We committed crime simply because we could. Criminologists like to analyze white collar crime in terms of the 'fraud triangle' -- incentive, opportunity, and rationalization. We had no rationalization. Simply put, the incentive and opportunity was there, but the morality and excuses were lacking. We never had one conversation about morality during the 18 years that the fraud was going on.
Sam goes on to advocate a regulatory environment aimed at reducing incentives and opportunities for fraud:
Unfortunately, our policy makers in Washington and even Crazy Eddie's former auditors still apparently have not learned any lessons from the past and continue to make white-collar crime easy for the criminals. For example, the Dodd-Frank Act watered down Sarbanes-Oxely by exempting small companies from internal control audits. Crazy Eddie would have been exempted under those provisions, too. KPMG (Crazy Eddie's former auditors) was recently cited by the United Kingdom’s Financial Reporting Council for signing off on audits too early, the same mistake they made at Crazy Eddie.
While I am glad that business schools have pushed to increase ethics education as part of the standard curriculum, I think that Sam has a great point--we can't rely on character alone (i.e. lack of rationalization) to prevent fraud, especially in an environment where opportunities and incentives for fraud tend to be incredibly high.
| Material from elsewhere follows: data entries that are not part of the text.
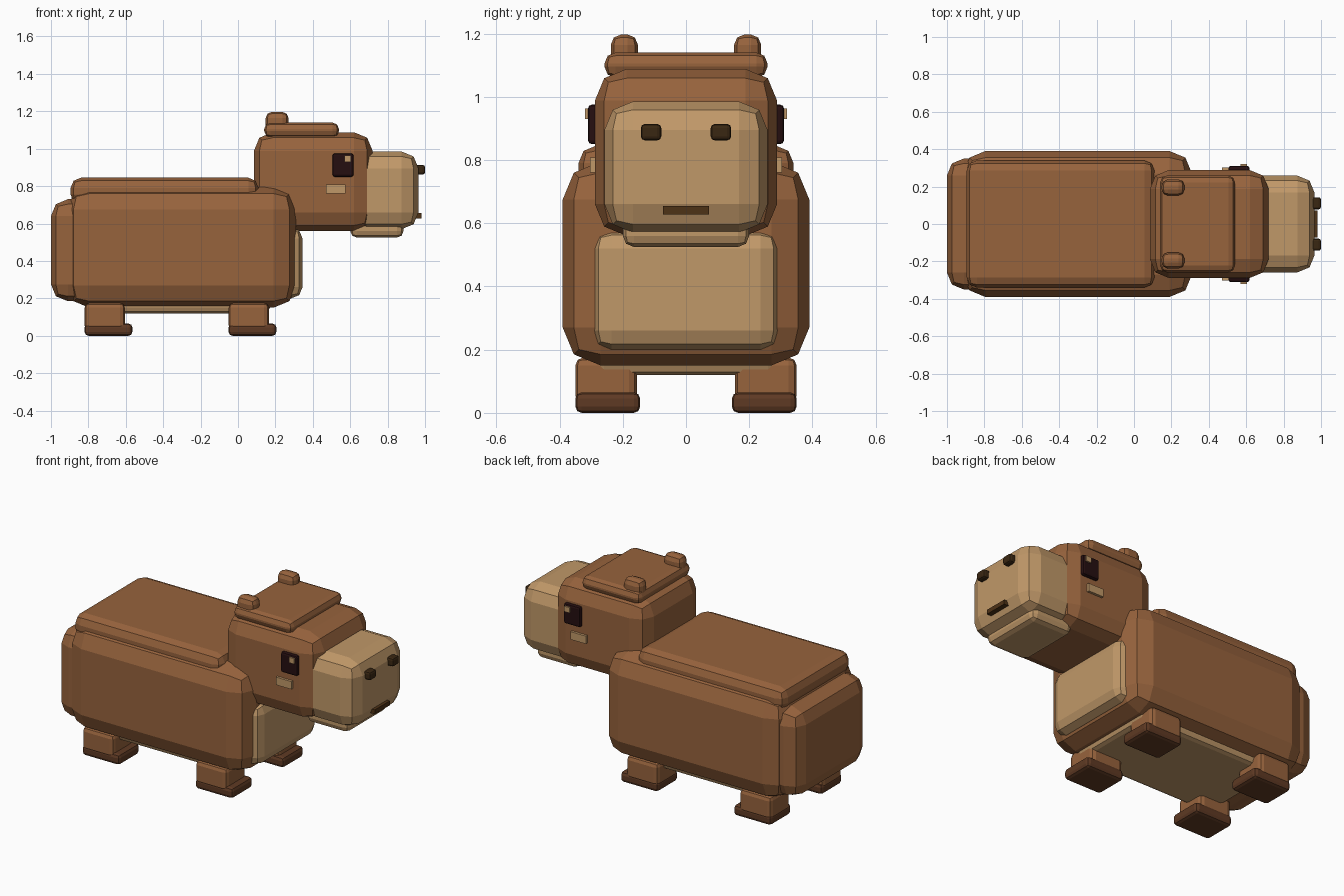
import bpy, bmesh

if "Cube" in bpy.data.objects:
    bpy.data.objects.remove(bpy.data.objects["Cube"])


def material(name, rgb):
    m = bpy.data.materials.new(name)
    m.diffuse_color = (*rgb, 1)
    m.use_nodes = True
    m.node_tree.nodes["Principled BSDF"].inputs["Base Color"].default_value = m.diffuse_color
    return m


FUR = material("brown fur", (0.31, 0.125, 0.046))
TAN = material("tan fur", (0.53, 0.315, 0.14))
FOOT = material("dark brown", (0.114, 0.042, 0.017))
EYE = material("eye black", (0.018, 0.0045, 0.005))
NOSE = material("nostril brown", (0.042, 0.02, 0.006))
MOUTH = material("mouth brown", (0.076, 0.032, 0.008))


def block(name, x, y, z, mat, bevel=0.0):
    """Box from (min, max) ranges with rounded two-step edges."""
    bm = bmesh.new()
    bmesh.ops.create_cube(bm, size=1)
    for v in bm.verts:
        for i, (lo, hi) in enumerate((x, y, z)):
            v.co[i] = hi if v.co[i] > 0 else lo
    if bevel:
        bmesh.ops.bevel(bm, geom=bm.edges[:], offset=bevel, segments=2,
                        profile=0.5, affect='EDGES')
    bmesh.ops.recalc_face_normals(bm, faces=bm.faces[:])
    me = bpy.data.meshes.new(name)
    bm.to_mesh(me)
    bm.free()
    me.materials.append(mat)
    ob = bpy.data.objects.new(name, me)
    bpy.context.collection.objects.link(ob)


def pair(name, x, y, z, mat, bevel=0.0):
    """Same block on both sides of the body."""
    block(name + "_left", x, y, z, mat, bevel)
    block(name + "_right", x, (-y[1], -y[0]), z, mat, bevel)


# Trunk
block("body", (-0.915, 0.31), (-0.39, 0.39), (0.15, 0.795), FUR, 0.12)
block("rump", (-1.0, -0.70), (-0.35, 0.35), (0.185, 0.73), FUR, 0.09)
block("back", (-0.895, 0.11), (-0.34, 0.34), (0.70, 0.845), FUR, 0.055)
block("chest", (0.10, 0.345), (-0.295, 0.295), (0.20, 0.58), TAN, 0.06)
block("belly", (-0.77, 0.17), (-0.29, 0.29), (0.12, 0.24), TAN, 0.03)

# Legs and feet
for label, x0 in (("hind", -0.82), ("front", -0.05)):
    pair(label + "_leg", (x0, x0 + 0.215), (0.155, 0.35), (0.03, 0.175), FUR, 0.025)
    pair(label + "_foot", (x0, x0 + 0.255), (0.145, 0.35), (0.0, 0.065), FOOT, 0.02)

# Head
block("head", (0.085, 0.72), (-0.288, 0.288), (0.56, 1.088), FUR, 0.1)
block("muzzle", (0.60, 0.965), (-0.258, 0.258), (0.57, 0.985), TAN, 0.09)
block("chin", (0.60, 0.885), (-0.2, 0.2), (0.525, 0.63), TAN, 0.035)
block("crown", (0.14, 0.54), (-0.258, 0.258), (1.06, 1.14), FUR, 0.035)
pair("ear", (0.148, 0.27), (0.152, 0.238), (1.09, 1.197), FUR, 0.033)

# Face details
pair("eye", (0.505, 0.618), (0.27, 0.31), (0.85, 0.975), EYE, 0.012)
pair("eye_glint", (0.57, 0.605), (0.30, 0.32), (0.93, 0.963), TAN)
pair("cheek_patch", (0.47, 0.575), (0.27, 0.303), (0.76, 0.808), TAN)
pair("nostril", (0.95, 1.0), (0.078, 0.143), (0.862, 0.914), NOSE, 0.013)
block("mouth", (0.95, 0.982), (-0.073, 0.073), (0.628, 0.655), MOUTH)
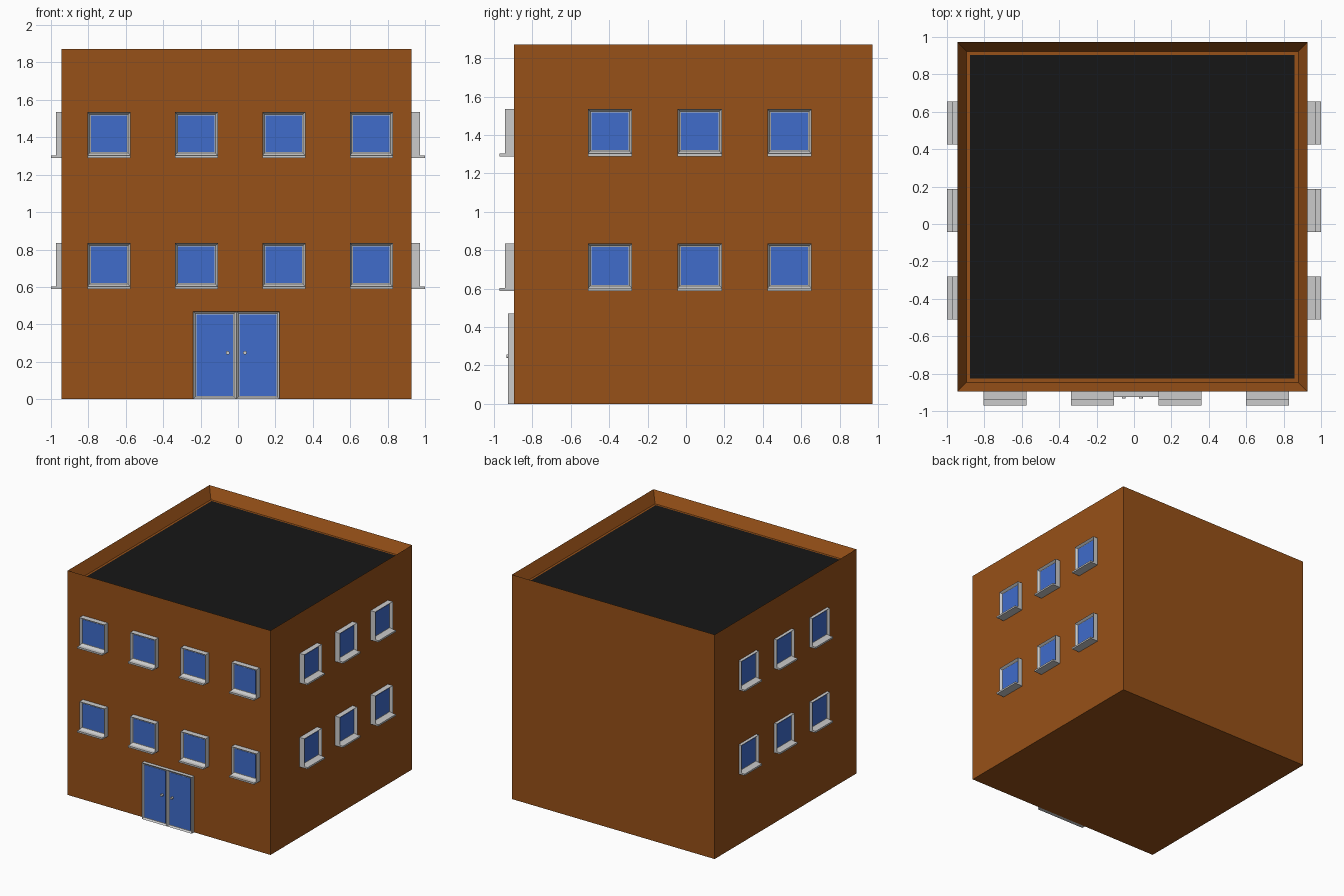
import bpy, bmesh
from math import pi
from mathutils import Matrix, Vector

if "Cube" in bpy.data.objects:
    bpy.data.objects.remove(bpy.data.objects["Cube"])


def material(name, rgb):
    m = bpy.data.materials.new(name)
    m.diffuse_color = (*rgb, 1)
    m.use_nodes = True
    m.node_tree.nodes["Principled BSDF"].inputs["Base Color"].default_value = m.diffuse_color
    return m


BRICK = material("brick", (0.31, 0.082, 0.009))
GLASS = material("glass", (0.05, 0.15, 0.60))
TAR = material("tar", (0.008, 0.008, 0.008))


def finish(name, bm, place=Matrix(), mat=None):
    bm.transform(place)
    bmesh.ops.recalc_face_normals(bm, faces=bm.faces)
    me = bpy.data.meshes.new(name)
    bm.to_mesh(me)
    bm.free()
    ob = bpy.data.objects.new(name, me)
    bpy.context.collection.objects.link(ob)
    if mat:
        me.materials.append(mat)
    return ob


def box_mesh(lo, hi):
    lo, hi = Vector(lo), Vector(hi)
    bm = bmesh.new()
    bmesh.ops.create_cube(bm, size=1, matrix=Matrix.Translation((lo + hi) / 2)
                          @ Matrix.Diagonal((*(hi - lo), 1)))
    bm.normal_update()
    return bm


def sink(bm, direction, border, depth):
    """Inset the face looking along direction and push it inward."""
    direction = Vector(direction)
    face = max(bm.faces, key=lambda f: f.normal.dot(direction))
    bmesh.ops.inset_region(bm, faces=[face], thickness=border)
    bmesh.ops.translate(bm, verts=face.verts, vec=-direction * depth)


def glazed(name, w, h, thick, border, recess, place):
    """Frame with its outer face at local y = 0, facing -y, and a pane."""
    bm = box_mesh((-w / 2, 0, 0), (w / 2, thick, h))
    sink(bm, (0, -1, 0), border, recess)
    finish(name + "_frame", bm, place)
    pane = box_mesh((-w / 2 + border, recess - 0.002, border),
                    (w / 2 - border, recess + 0.002, h - border))
    finish(name + "_glass", pane, place, GLASS)


def window(name, place):
    glazed(name, 0.23, 0.232, 0.05, 0.018, 0.021, place)
    finish(name + "_sill", box_mesh((-0.115, -0.028, -0.014), (0.115, 0.05, 0)), place)


# Walls with sunken roof
walls = box_mesh((-0.945, -0.895, 0), (0.927, 0.972, 1.872))
sink(walls, (0, 0, 1), 0.069, 0.09)
finish("walls", walls, mat=BRICK)
finish("roof", box_mesh((-0.876, -0.826, 1.775), (0.858, 0.903, 1.784)), mat=TAR)

# Windows on the front and both sides, two storeys
for floor, z in (("lower", 0.602), ("upper", 1.303)):
    for i in range(4):
        window(f"{floor}_front_window_{i}",
               Matrix.Translation((-0.69 + 0.4675 * i, -0.942, z)))
    for i in range(3):
        for side, s in (("left", -1), ("right", 1)):
            window(f"{floor}_{side}_window_{i}",
                   Matrix.Translation((s * 0.972, -0.396 + 0.4675 * i, z))
                   @ Matrix.Rotation(s * pi / 2, 4, 'Z'))

# Double door with round knobs
for side, s in (("left", -1), ("right", 1)):
    glazed(f"{side}_door", 0.231, 0.47, 0.06, 0.017, 0.012,
           Matrix.Translation((-0.009 + s * 0.1155, -0.926, 0)))
    knob = bmesh.new()
    bmesh.ops.create_cone(knob, cap_ends=True, segments=16,
                          radius1=0.01, radius2=0.01, depth=0.026)
    finish(f"{side}_door_knob", knob,
           Matrix.Translation((-0.009 + s * 0.046, -0.921, 0.248))
           @ Matrix.Rotation(pi / 2, 4, 'X'))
If you aren't already following Sam's blog, White Collar Fraud, I would highly recommend you check it out.